In terms of public relations, legal education has had a terrible couple of years. The anti-law school blogging movement has grown into a forceful genre, with recent grads and tenured lawprofs making a strong case against law school. Once we add in the articles from N.Y. Times reporter David Segal and several class action lawsuits filed against law schools (alleging consumer deception), we have a deafening crescendo of anti law school sentiment, that resonates both emotionally and logically. Exacerbating legal education’s PR problems are its exponential tuition, fueled by the unchecked availability of student loan funds, a scarcity of decently-paying law jobs, and the ABA’s inability to support innovation in the face of structural changes in the profession.
To fight back in this PR battle, some law school leaders continue to extol the enduring value of a law degree, even if graduates are unable to find employment in the legal field. Others show little interest in the debate, suggesting that the complaints amount to unfounded whining. One law school has sued its anonymous blogger critics, alleging defamation and interference with their business relations (relations with potential students).

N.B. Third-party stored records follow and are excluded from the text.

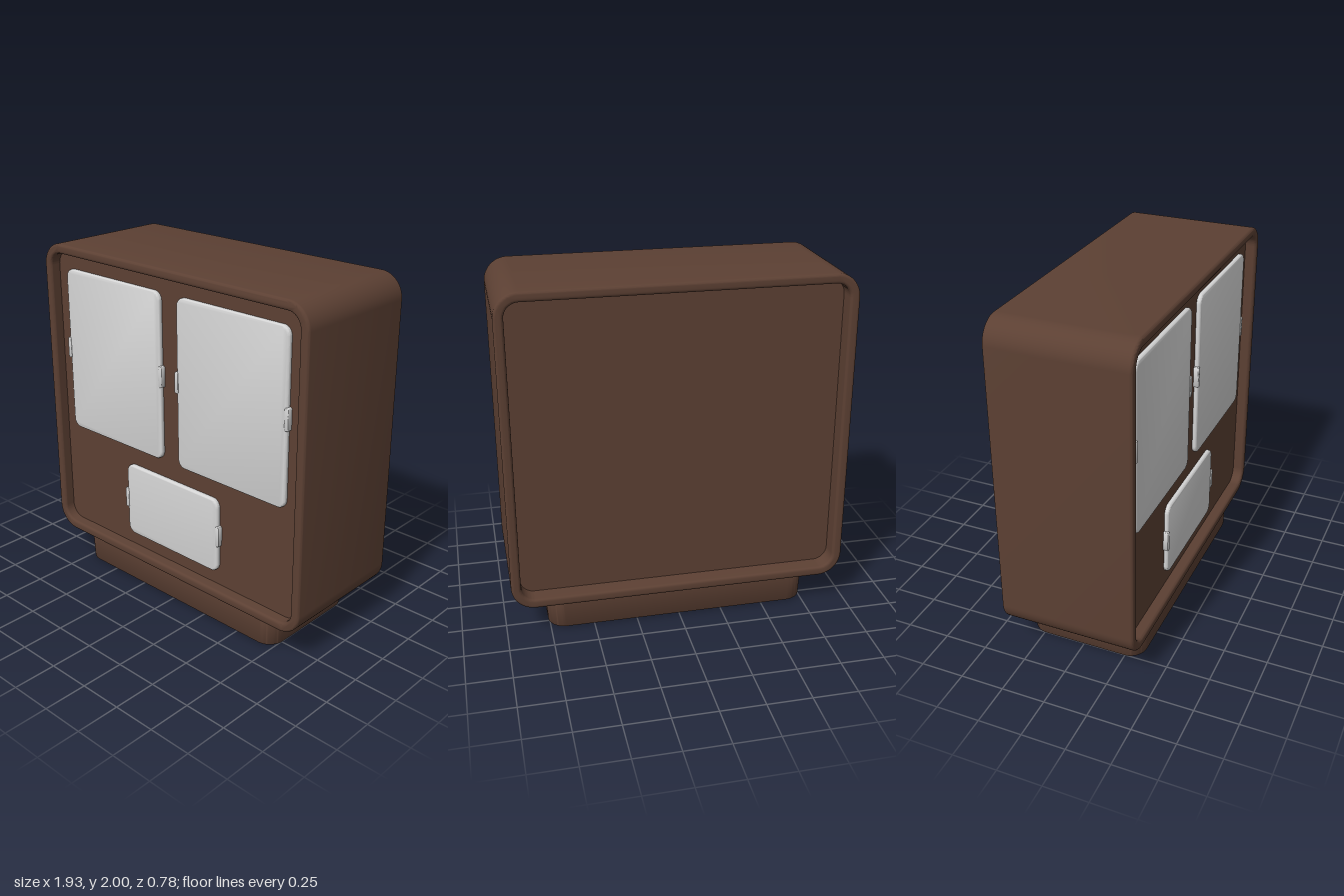
import * as THREE from 'three';
import { toCreasedNormals } from 'three/addons/utils/BufferGeometryUtils.js';

// Traces a rounded rectangle from its edges
function roundedRect(target, x0, x1, y0, y1, r) {
  target.moveTo(x0 + r, y0);
  target.lineTo(x1 - r, y0);
  target.absarc(x1 - r, y0 + r, r, -Math.PI / 2, 0, false);
  target.lineTo(x1, y1 - r);
  target.absarc(x1 - r, y1 - r, r, 0, Math.PI / 2, false);
  target.lineTo(x0 + r, y1);
  target.absarc(x0 + r, y1 - r, r, Math.PI / 2, Math.PI, false);
  target.lineTo(x0, y0 + r);
  target.absarc(x0 + r, y0 + r, r, Math.PI, Math.PI * 1.5, false);
  return target;
}

// Extrudes a shape from z0 to z1, with the bevel kept inside its outline
function slab(shape, z0, z1, bevel) {
  const geometry = new THREE.ExtrudeGeometry(shape, {
    depth: z1 - z0 - 2 * bevel,
    bevelEnabled: bevel > 0,
    bevelThickness: bevel,
    bevelSize: bevel,
    bevelOffset: -bevel,
    bevelSegments: 4,
    curveSegments: 10,
  });
  geometry.translate(0, 0, z0 + bevel);
  return toCreasedNormals(geometry, 0.7);
}

export function createModel() {
  const model = new THREE.Group();
  const brown = new THREE.MeshStandardMaterial({ color: 0x5c4033 });
  brown.name = 'dark brown';
  const grey = new THREE.MeshStandardMaterial({ color: 0xd3d3d3 });
  grey.name = 'light grey';

  const add = (name, geometry, material, parent = model) => {
    const mesh = new THREE.Mesh(geometry, material);
    mesh.name = name;
    parent.add(mesh);
    return mesh;
  };

  // Deep casing with a rounded rim at the front and back
  const casing = roundedRect(new THREE.Shape(), -0.965, 0.965, 0.18, 2, 0.135);
  casing.holes.push(roundedRect(new THREE.Path(), -0.91, 0.91, 0.235, 1.945, 0.08));
  add('casing', slab(casing, -0.39, 0.39, 0.016), brown);

  // Recessed front and back panels, closed as one core
  const core = roundedRect(new THREE.Shape(), -0.92, 0.92, 0.225, 1.955, 0.09);
  add('core', slab(core, -0.29, 0.325, 0), brown);

  // Foot, rounded in plan and slightly wider at the top
  const plan = roundedRect(new THREE.Shape(), -0.765, 0.765, -0.345, 0.345, 0.1);
  const foot = slab(plan, 0, 0.2, 0.01);
  foot.rotateX(-Math.PI / 2);
  const p = foot.attributes.position;
  for (let i = 0; i < p.count; i++) {
    const k = 0.99 + 0.06 * p.getY(i);
    p.setXYZ(i, p.getX(i) * k, p.getY(i), p.getZ(i) * k + 0.005);
  }
  add('foot', toCreasedNormals(foot, 0.7), brown);

  // Light panels with a small clip on each side
  const panels = [
    ['rightPanel', -0.825, -0.068, 0.88, 1.855, 1.38],
    ['leftPanel', 0.058, 0.818, 0.88, 1.855, 1.38],
    ['lowerPanel', -0.365, 0.355, 0.32, 0.77, 0.55],
  ];
  for (const [name, x0, x1, y0, y1, clipY] of panels) {
    const group = new THREE.Group();
    group.name = name;
    model.add(group);
    const face = roundedRect(new THREE.Shape(), x0, x1, y0, y1, 0.05);
    add('panelFace', slab(face, 0.315, 0.35, 0.012), grey, group);
    for (const x of [x0, x1]) {
      const clip = roundedRect(new THREE.Shape(), x - 0.013, x + 0.013, clipY - 0.062, clipY + 0.062, 0.01);
      add('clip', slab(clip, 0.315, 0.355, 0.005), grey, group);
    }
  }
  return model;
}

Law school is bad, or it is good. The debate has devolved into a Manichean dichotomy. Dichotomies are, unfortunately, a hallmark rhetorical device that we see in everything from politics to advertising. The dichotomous approach lends itself to ignoring or de-emphasizing the merits of the other side’s argument. When law schools employ the dichotomous approach in defending themselves against this deluge of criticism, there is a loss of credibility. The PR problem stems in part from the perception the law schools have not stayed true to the ideals of professional empathy, ethical debate, and logical advocacy.
Credibility, or cred, refers to a concept of authentic ethos, of being true to one’s ideals. In the independent music world, credibility or “cred” is the standard for any respectable act. A lack of cred relegates you to the contemptible category of poser. So the question is – in this environment, can law schools, particularly non-elite law schools, gain back their cred?
If I were giving public relations advice to law schools in this embattled environment, my advice would be to ditch the dichotomous approach and employ a Rogerian approach to the problem. Rogerian rhetoric, named after pioneering psychotherapist Carl R. Rogers, holds that an advocate should begin by stating his/her opponent’s argument “as accurately, completely, and sensitively, as [she/he] can, taking care not to judge it.” The advocate then explores areas of agreement with the other side’s position, and then, moves on with his/her counter position. Rogerian rhetoric is appealing because it is grounded in a therapeutic vision of ethical and truthful communication. This style of rhetoric is not about staking one’s place in a two-sided tug-of-war, but depends on the advocate’s ability to build up credibility and then move on to explore different contexts.
By listening and giving credence to the many legitimate complaints about legal education, law schools could reestablish credibility with younger members of the profession or aspiring members of the profession, and then seek to persuade this audience that there is still some value left in an American JD degree. Paul Horwitz recently wrote about taking a similar approach on the first day of his legal ethics class. By starting his class with a discussion of the bleak legal job market and criticisms of law schools for dishonestly representing their employment statistics, the class was able to move forward and consider ethical issues in the legal profession. In this way, Professor Horwitz was able to establish a foundation of credibility from which to consider legal ethics. I think, if law schools want to remedy their reputational issues, they would be wise to consider this approach.
It goes without saying that law schools ought to commit to recognizing and solving their deeper problems (cost, curriculum, and pedagogical culture). But these structural problems are bounded by institutional constraints such as the American Bar Association’s regulatory scheme and all of higher education’s dependence on free-flowing student loans, two powerful forces that dim the prospects for a large-scale solution.
Thus, the ability to understand and appreciate the daunting challenges faced by young and soon-to-be law graduates would be a decent first step for improving the reputation of law schools. This means that professors must appreciate the vast difference between our own experiences as elite legal professionals during the “golden age” of the large law firm and what many of our students now face in starting their careers. In order to effectively argue that legal education, even an education from a non-elite school, remains a valuable investment, the advocate must begin with a full and lucid exposition of law school’s many negatives and risks. For legal education, Rogerian rhetoric may be the only ethical way to save its cred. In my next blog post, I’ll talk about what a Rogerian argument might look like in this context, focusing on the shifting reasons one might choose to attend law school.